  • Registry manipulation
  • System information gathering


  • C2 communications via ICMP
  • Reverse shell creation
  • Filesystem manipulation
  • Registry manipulation
  • Process creation
  • File upload

BEACON (Cobalt Strike)

  • Publicly available payload that can inject and execute arbitrary code into processes
  • Impersonating the security context of users
  • Importing Kerberos tickets
  • Uploading and downloading files
  • Executing shell commands
  • Configured with malleable C2 profiles to blend in with normal network traffic
  • Co-deployment and interoperability with Metasploit framework
  • SMB Named Pipe in-memory backdoor payload that enables peer-to-peer C2 and pivoting over SMB

Table 3: APT32 Malware and Capabilities

APT32 operators appear to be well-resourced and supported as they use a large set of domains and IP addresses as command and control infrastructure. The FireEye iSIGHT Intelligence MySIGHT Portal contains additional information on these backdoor families based on Mandiant investigations of APT32 intrusions.

Figure 6 provides a summary of APT32 tools and techniques mapped to each stage of the attack lifecycle.

Figure 6: APT32 Attack Lifecycle

Outlook and Implications

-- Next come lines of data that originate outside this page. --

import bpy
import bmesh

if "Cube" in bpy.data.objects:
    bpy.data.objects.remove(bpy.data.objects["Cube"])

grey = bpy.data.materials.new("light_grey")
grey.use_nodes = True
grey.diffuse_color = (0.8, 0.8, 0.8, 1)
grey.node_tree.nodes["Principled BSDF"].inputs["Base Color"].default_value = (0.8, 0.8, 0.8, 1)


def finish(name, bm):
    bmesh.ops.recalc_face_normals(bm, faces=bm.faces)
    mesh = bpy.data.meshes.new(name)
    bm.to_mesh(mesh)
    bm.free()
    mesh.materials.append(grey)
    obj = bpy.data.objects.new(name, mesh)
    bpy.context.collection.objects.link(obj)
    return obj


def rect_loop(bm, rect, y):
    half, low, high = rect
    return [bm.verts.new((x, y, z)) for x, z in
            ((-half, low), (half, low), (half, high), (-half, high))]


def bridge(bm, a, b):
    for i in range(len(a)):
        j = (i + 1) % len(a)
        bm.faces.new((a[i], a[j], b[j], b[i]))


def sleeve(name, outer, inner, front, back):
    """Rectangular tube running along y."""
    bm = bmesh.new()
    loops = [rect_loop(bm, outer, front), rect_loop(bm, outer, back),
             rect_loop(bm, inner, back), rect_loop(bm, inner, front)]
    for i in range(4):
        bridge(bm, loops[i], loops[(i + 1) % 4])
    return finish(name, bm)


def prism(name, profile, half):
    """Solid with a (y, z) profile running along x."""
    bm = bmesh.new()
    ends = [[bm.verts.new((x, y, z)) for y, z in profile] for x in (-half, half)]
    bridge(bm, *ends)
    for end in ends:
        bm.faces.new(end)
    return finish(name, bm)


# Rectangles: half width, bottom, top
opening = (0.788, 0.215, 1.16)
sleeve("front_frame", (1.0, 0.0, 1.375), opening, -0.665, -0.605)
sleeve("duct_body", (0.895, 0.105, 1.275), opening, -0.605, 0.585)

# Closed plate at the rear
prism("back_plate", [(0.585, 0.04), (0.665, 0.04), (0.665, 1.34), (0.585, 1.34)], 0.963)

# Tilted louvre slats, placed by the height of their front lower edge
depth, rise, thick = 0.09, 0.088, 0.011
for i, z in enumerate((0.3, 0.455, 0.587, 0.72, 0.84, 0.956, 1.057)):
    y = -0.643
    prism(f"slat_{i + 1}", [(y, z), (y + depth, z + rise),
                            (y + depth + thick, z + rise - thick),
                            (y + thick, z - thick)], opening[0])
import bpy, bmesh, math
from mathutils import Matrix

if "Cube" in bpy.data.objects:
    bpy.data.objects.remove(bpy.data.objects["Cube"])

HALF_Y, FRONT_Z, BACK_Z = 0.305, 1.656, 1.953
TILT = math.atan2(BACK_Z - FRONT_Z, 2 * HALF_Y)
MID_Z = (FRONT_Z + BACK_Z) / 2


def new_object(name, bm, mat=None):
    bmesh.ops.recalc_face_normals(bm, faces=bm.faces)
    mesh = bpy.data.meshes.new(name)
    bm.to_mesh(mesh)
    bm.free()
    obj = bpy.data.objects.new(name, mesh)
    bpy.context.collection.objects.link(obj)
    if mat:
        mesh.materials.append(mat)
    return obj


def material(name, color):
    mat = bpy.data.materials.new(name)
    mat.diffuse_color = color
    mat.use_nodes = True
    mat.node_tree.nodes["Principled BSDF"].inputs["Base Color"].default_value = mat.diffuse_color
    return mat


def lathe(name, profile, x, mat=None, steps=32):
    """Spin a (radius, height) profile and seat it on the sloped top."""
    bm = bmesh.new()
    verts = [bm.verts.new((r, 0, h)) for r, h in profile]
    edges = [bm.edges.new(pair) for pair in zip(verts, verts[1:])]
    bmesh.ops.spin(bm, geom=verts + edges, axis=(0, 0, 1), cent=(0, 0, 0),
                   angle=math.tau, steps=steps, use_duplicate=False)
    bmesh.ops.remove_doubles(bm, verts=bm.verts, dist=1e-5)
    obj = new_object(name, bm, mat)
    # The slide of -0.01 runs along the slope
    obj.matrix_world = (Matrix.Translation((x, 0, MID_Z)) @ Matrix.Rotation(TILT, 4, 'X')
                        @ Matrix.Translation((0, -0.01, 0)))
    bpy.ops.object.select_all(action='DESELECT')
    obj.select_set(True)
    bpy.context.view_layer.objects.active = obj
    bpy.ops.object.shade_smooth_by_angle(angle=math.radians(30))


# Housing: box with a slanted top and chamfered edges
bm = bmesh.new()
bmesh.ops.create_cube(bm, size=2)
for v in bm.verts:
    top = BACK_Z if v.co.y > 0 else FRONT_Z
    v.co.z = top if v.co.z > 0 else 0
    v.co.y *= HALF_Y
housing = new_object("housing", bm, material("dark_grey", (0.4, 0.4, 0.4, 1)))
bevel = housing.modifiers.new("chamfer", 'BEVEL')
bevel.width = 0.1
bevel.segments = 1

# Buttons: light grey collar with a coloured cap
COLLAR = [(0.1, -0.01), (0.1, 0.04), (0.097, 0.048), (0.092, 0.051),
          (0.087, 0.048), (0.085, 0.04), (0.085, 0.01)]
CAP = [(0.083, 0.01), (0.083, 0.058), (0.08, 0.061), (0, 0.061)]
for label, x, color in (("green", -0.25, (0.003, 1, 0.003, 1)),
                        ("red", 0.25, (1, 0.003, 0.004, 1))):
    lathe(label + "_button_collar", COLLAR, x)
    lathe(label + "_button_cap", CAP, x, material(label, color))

Based on incident response investigations, product detections, and intelligence observations along with additional publications on the same operators, FireEye assesses that APT32 is a cyber espionage group aligned with Vietnamese government interests. The targeting of private sector interests by APT32 is notable and FireEye believes the actor poses significant risk to companies doing business in, or preparing to invest in, the country. While the motivation for each APT32 private sector compromise varied – and in some cases was unknown – the unauthorized access could serve as a platform for law enforcement, intellectual property theft, or anticorruption measures that could ultimately erode the competitive advantage of targeted organizations. Furthermore, APT32 continues to threaten political activism and free speech in Southeast Asia and the public sector worldwide. Governments, journalists, and members of the Vietnam diaspora may continue to be targeted.

While actors from China, Iran, Russia, and North Korea remain the most active cyber espionage threats tracked and responded to by FireEye, APT32 reflects a growing host of new countries that have adopted this dynamic capability. APT32 demonstrates how accessible and impactful offensive capabilities can be with the proper investment and the flexibility to embrace newly-available tools and techniques. As more countries utilize inexpensive and efficient cyber operations, there is a need for public awareness of these threats and renewed dialogue around emerging nation-state intrusions that go beyond public sector and intelligence targets.

APT32 Detection

Figure 7 contains a Yara rule can be used to identify malicious macros associated with APT32’s phishing lures:

Figure 7: Yara Rule for APT32 Malicious Macros

Table 4 contains a sampling of the infrastructure that FireEye has associated with APT32 C2.

C2 Infrastructure

Table 4: Sampling of APT32 C2 Infrastructure